I was tricked into eating some arse-gapingly horrible Italian kiwifruit the other day by our utterly unscrupulous dickhole of a supermarket. Jesus fucking wept, I actually spat it on the ground and this mushy, gluey insult to my unsuspecting gob reminded me of the simple pleasures of the kiwifruit OG, that homely local variety with its Colombian emerald flesh and indefatigable strangeness of flavour. I like its pubic furriness, sometimes punishing acidity and translucent Kermity beauty. The yellow depilated variant is a different, more melony customer that has only recently earned our respect after distributors apparently learned not to sling shitty, half-fermented, golden snot-like sub-export trays at local consumers. Which only took about 5 fucking years.
Taste-wise, the Zespri Red is utterly forgettable and harkens back to those bad old days of crap yellow kiwifruit, shying away from its progenitors' noble and quite frankly essential acidity in favour of mealy, omnireferential neither-norness. There's a hoarse whisper of guava, maybe a tired shrug of rock melon but nothing that amounts to more than a limp-wristed gesture toward tinned fruit salad that's been sitting in a cup on the bench for three warm days.
4/10, would not bang.
My delightful nascent colony. Opens in the later afternoon for nocturnal moth pollination. Looks like a maternal bohemian darlek. Smells like boiled-down jungle honey, gingery vodka and alien varnish.
A pleasant MMXIX to you all. Yes I had to google the numerals. I am wasted. what do you want from me
Fir is a crazy little unit with rolling sanpaku eyes and a joyous love of virtually everything. He's a year old now, which we cannot believe. Like Felix, he's topped out his miniature designation and gone over 35cm at the shoulder but is still small enough to sit comfortably in your lap. He throws up on long car rides. He treasures little pieces of fabric for hours, flipping them around and carrying them in his mouth like the little pica freak he is. Neutering didn't take the edge off his inexhaustible mania so I think we're stuck with all that dragon energy.

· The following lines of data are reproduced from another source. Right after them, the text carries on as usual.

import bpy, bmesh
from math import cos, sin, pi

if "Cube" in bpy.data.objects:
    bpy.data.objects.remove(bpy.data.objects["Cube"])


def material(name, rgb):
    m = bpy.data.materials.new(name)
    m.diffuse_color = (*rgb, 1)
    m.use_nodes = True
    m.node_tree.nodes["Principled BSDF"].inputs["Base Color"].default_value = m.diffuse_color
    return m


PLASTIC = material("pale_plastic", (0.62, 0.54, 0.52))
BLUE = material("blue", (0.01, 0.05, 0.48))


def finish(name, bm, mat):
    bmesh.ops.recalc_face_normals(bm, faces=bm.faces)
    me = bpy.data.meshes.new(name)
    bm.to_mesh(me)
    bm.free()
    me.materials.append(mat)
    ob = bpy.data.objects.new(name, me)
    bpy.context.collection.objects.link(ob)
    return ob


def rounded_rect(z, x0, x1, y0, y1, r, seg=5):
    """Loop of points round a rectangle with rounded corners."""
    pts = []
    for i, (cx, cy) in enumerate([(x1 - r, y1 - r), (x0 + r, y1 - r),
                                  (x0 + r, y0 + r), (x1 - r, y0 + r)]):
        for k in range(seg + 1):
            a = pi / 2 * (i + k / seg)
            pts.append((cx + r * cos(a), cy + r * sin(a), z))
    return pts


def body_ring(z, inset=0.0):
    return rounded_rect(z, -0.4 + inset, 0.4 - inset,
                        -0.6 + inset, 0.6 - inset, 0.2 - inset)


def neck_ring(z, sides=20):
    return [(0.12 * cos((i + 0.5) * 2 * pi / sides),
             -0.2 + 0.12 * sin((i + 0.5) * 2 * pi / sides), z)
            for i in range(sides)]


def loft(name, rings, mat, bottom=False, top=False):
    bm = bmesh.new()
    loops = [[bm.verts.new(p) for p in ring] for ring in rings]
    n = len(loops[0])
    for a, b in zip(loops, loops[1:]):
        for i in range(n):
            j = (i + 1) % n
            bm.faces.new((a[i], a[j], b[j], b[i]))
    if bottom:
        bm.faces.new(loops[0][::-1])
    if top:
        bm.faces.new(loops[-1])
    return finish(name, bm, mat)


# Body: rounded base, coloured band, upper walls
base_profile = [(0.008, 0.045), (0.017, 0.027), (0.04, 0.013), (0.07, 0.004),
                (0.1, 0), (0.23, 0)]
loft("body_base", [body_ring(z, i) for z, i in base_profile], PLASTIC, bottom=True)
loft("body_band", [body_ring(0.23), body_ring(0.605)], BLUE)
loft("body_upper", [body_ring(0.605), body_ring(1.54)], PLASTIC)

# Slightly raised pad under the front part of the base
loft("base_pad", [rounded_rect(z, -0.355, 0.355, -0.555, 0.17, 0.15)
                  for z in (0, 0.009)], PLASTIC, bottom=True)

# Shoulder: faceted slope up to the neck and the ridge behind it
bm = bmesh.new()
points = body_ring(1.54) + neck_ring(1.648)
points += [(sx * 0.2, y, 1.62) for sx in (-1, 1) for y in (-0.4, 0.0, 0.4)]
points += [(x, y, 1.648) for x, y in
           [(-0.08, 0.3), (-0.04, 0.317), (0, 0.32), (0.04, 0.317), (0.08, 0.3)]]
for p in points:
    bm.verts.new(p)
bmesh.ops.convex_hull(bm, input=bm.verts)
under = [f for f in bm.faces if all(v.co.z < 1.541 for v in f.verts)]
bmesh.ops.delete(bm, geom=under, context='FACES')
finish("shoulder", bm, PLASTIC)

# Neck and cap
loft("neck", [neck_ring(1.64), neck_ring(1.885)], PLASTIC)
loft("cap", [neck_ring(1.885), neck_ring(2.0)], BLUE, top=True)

In what seems to something of an emerging pattern, late winter was warm and clement, easing into a nice early spring that then shit itself badly, turning into a month and a half of clammy sunless rain late in the season as Antartica started its seasonal thaw and threw front after front at us. Not fun. But the roses are gigantic. I'll post some pics soon.